Jonathan Fingas, Electronista
Justin Beck, SF Chronicle
Justine Ezerik, Tasty Blog Snack
Kara Andrade, Maynard Institute
Kara Swisher, AllThingsD.com
Katie Fehrenbacher, Earth 2 Tech
Kevin Allison, Financial Times
Kristen Nicole, VentureBeat
Laura Lorek, My San Antonio Blog
Leo Laporte, Leoville.com
Lisa Picarille, Revenue Magazine
Liz Gannes, GigaOm
Loren Steffy, HoustonChronicle
Louis Gray, LouisGray.com
Mark Glaser, PBS
Mark Hopkins, Mashable
Mark Krynsky, Lifestream Blog
Marshall Kirkpatrick, Read Write Web
Mathew Ingram, MathewIngramBlog
Matt Buchanan, Gizmodo
MG Siegler, Paris Lemon + VentureBeat
Michael Banovsky, Banovsky Blog
Michael Singer, InformationWeek
Mike Arrington, TechCrunch
Mike Butcher, TechCrunch UK
Mike Cassidy, SJ MercNews
Molly Wood, CNET
Natali del Conte, CNET
Om Malik, GigaOM
Owen Thomas, Valleywag
Pete Cashmore, Mashable
Peter Ha, CrunchGear
Peter Rojas, Engadget
Rafe Needleman, Webware
Richard MacManus, ReadWriteWeb
Robert Hof, BusinessWeek
Robert Scoble, Fast Company
Robert W. Anderson, Expert Texture
Saleem Kahn, tech journalist
Sam Whitmore, Media Survey
Sarah Lacy, BusinessWeek
Sarah Perez, Read Write Web
Saul Hansell, NY Times
Steve Baker, BusinessWeek
Steve Spaulding, How to Split an Atom

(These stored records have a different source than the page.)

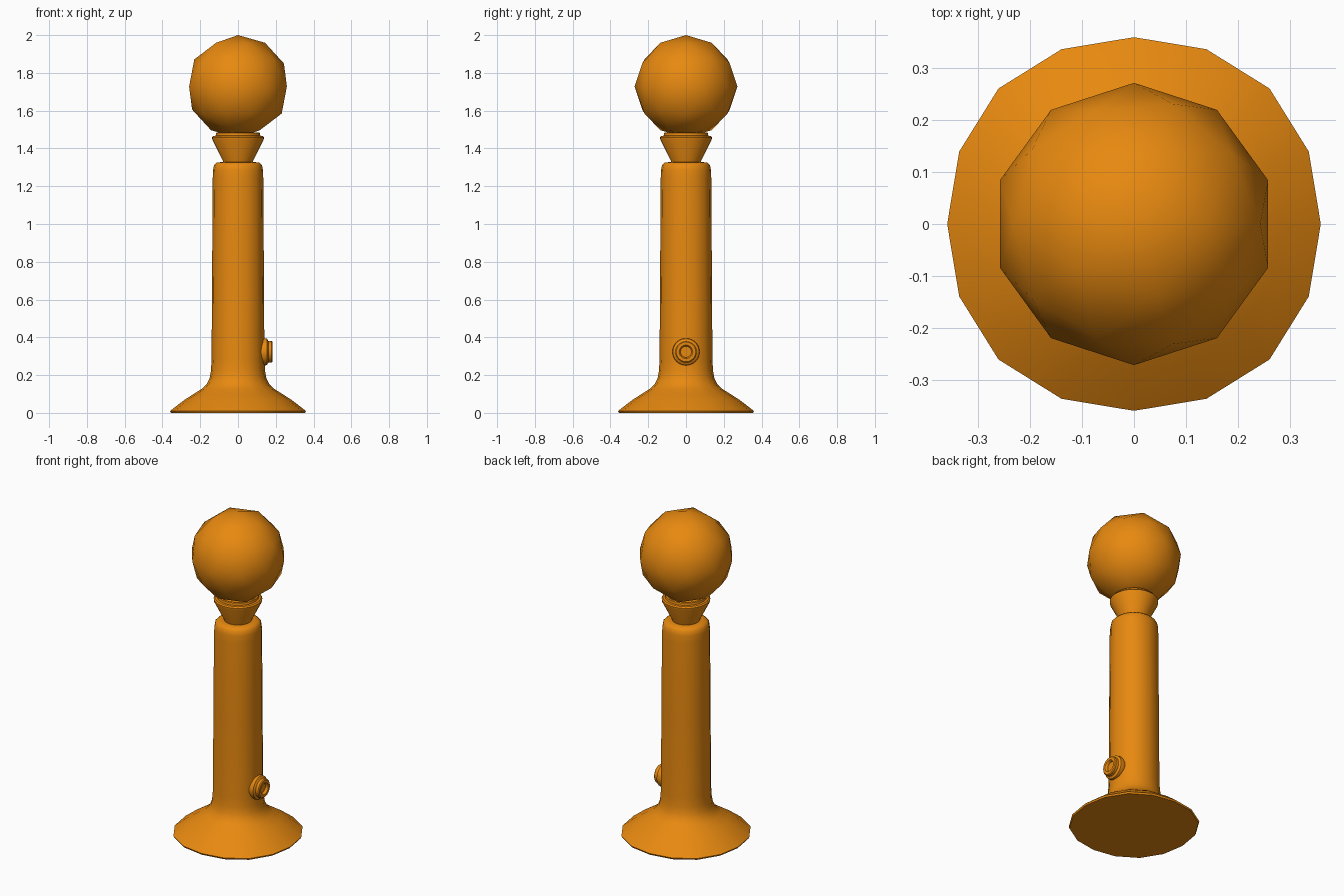
import bpy, bmesh, math
from mathutils import Matrix

if "Cube" in bpy.data.objects:
    bpy.data.objects.remove(bpy.data.objects["Cube"])

orange = bpy.data.materials.new("orange")
orange.diffuse_color = (0.8, 0.25, 0.005, 1)
orange.use_nodes = True
orange.node_tree.nodes["Principled BSDF"].inputs["Base Color"].default_value = orange.diffuse_color


def finish(name, bm, angle, bevel=0):
    """Turn a bmesh into a smooth-shaded orange object."""
    bmesh.ops.recalc_face_normals(bm, faces=bm.faces)
    me = bpy.data.meshes.new(name)
    bm.to_mesh(me)
    bm.free()
    me.materials.append(orange)
    ob = bpy.data.objects.new(name, me)
    bpy.context.collection.objects.link(ob)
    bpy.ops.object.select_all(action='DESELECT')
    ob.select_set(True)
    bpy.context.view_layer.objects.active = ob
    bpy.ops.object.shade_smooth_by_angle(angle=math.radians(angle))
    return ob


def lathe(name, profile, sides=16, matrix=Matrix(), angle=50, flare=0):
    """Revolve (radius, height) points about z and cap both ends."""
    bm = bmesh.new()
    rings = []
    for r, z in profile:
        ring = []
        for i in range(sides):
            a = 2 * math.pi * i / sides
            k = r * (1 + flare * math.sin(2 * a) ** 2)
            ring.append(bm.verts.new((k * math.cos(a), k * math.sin(a), z)))
        rings.append(ring)
    for low, high in zip(rings, rings[1:]):
        for i in range(sides):
            j = (i + 1) % sides
            bm.faces.new((low[i], low[j], high[j], high[i]))
    bm.faces.new(rings[0][::-1])
    bm.faces.new(rings[-1])
    bm.transform(matrix)
    return finish(name, bm, angle)


# Flared foot and handle in one turned body
lathe("handle", [(0.355, 0), (0.36, 0.01), (0.285, 0.068), (0.235, 0.1),
                 (0.19, 0.128), (0.165, 0.153), (0.15, 0.185), (0.143, 0.225),
                 (0.14, 0.28), (0.137, 0.75), (0.134, 1.24), (0.132, 1.285),
                 (0.127, 1.312), (0.113, 1.325), (0.085, 1.328)], flare=0.026)

# Conical cup holding the ball, with a stepped rim
lathe("cup", [(0.076, 1.315), (0.079, 1.332), (0.136, 1.447), (0.137, 1.459),
              (0.13, 1.466), (0.118, 1.468), (0.116, 1.482), (0.108, 1.485),
              (0.098, 1.478), (0.08, 1.465)], sides=32, angle=35)

# Low-poly ball head
bm = bmesh.new()
bmesh.ops.create_icosphere(bm, subdivisions=2, radius=0.272,
                           matrix=Matrix.Translation((0, 0, 1.728)))
finish("ball", bm, 60)

# Round button with a recessed centre, pointing along +x
lathe("button", [(0.068, 0), (0.072, 0.016), (0.07, 0.03), (0.057, 0.038),
                 (0.057, 0.055), (0.052, 0.06), (0.036, 0.06), (0.031, 0.055),
                 (0.029, 0.045)], sides=24, angle=35,
      matrix=Matrix.Translation((0.123, 0, 0.323)) @ Matrix.Rotation(math.pi / 2, 4, 'Y'))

Stewart Alsop, StewartAlsop.com
Stowe Boyd, /Message
Tannette Elie, Milwaukee Journal
The Guy Report, ESPN &Playboy;
Tod Maffin, CBC
Tom Foremski, Silicon Valley Watcher
Tom Merritt, CNET
Tricia Dureyee, MoCoNews
Veronica Belmont, Revision3
Walt Mossberg, AllThingsD/WJS
Wayne Sutton, NBC 17 Raleigh
Warning to PR: Only contact reporters and bloggers using their preferred methods and channels. Do not send spam. Doing so will not only get you blacklisted, but will also get you blocked on Twitter.
Stowe says it best, “On Twitter, I will simply block people that abuse my willingness to have an open dialog about products with PR folks, or basically anyone else, for that matter.”
Special thanks to Brad Mays and Evan Solomon for their priceless participation and advice.
MicroPR on Twitter by Brian Solis http://documents.scribd.com/ScribdViewer.swf?document_id=8479271&access_key=key-9l2ymvujydd516lf0al&page=1&version=1&viewMode=list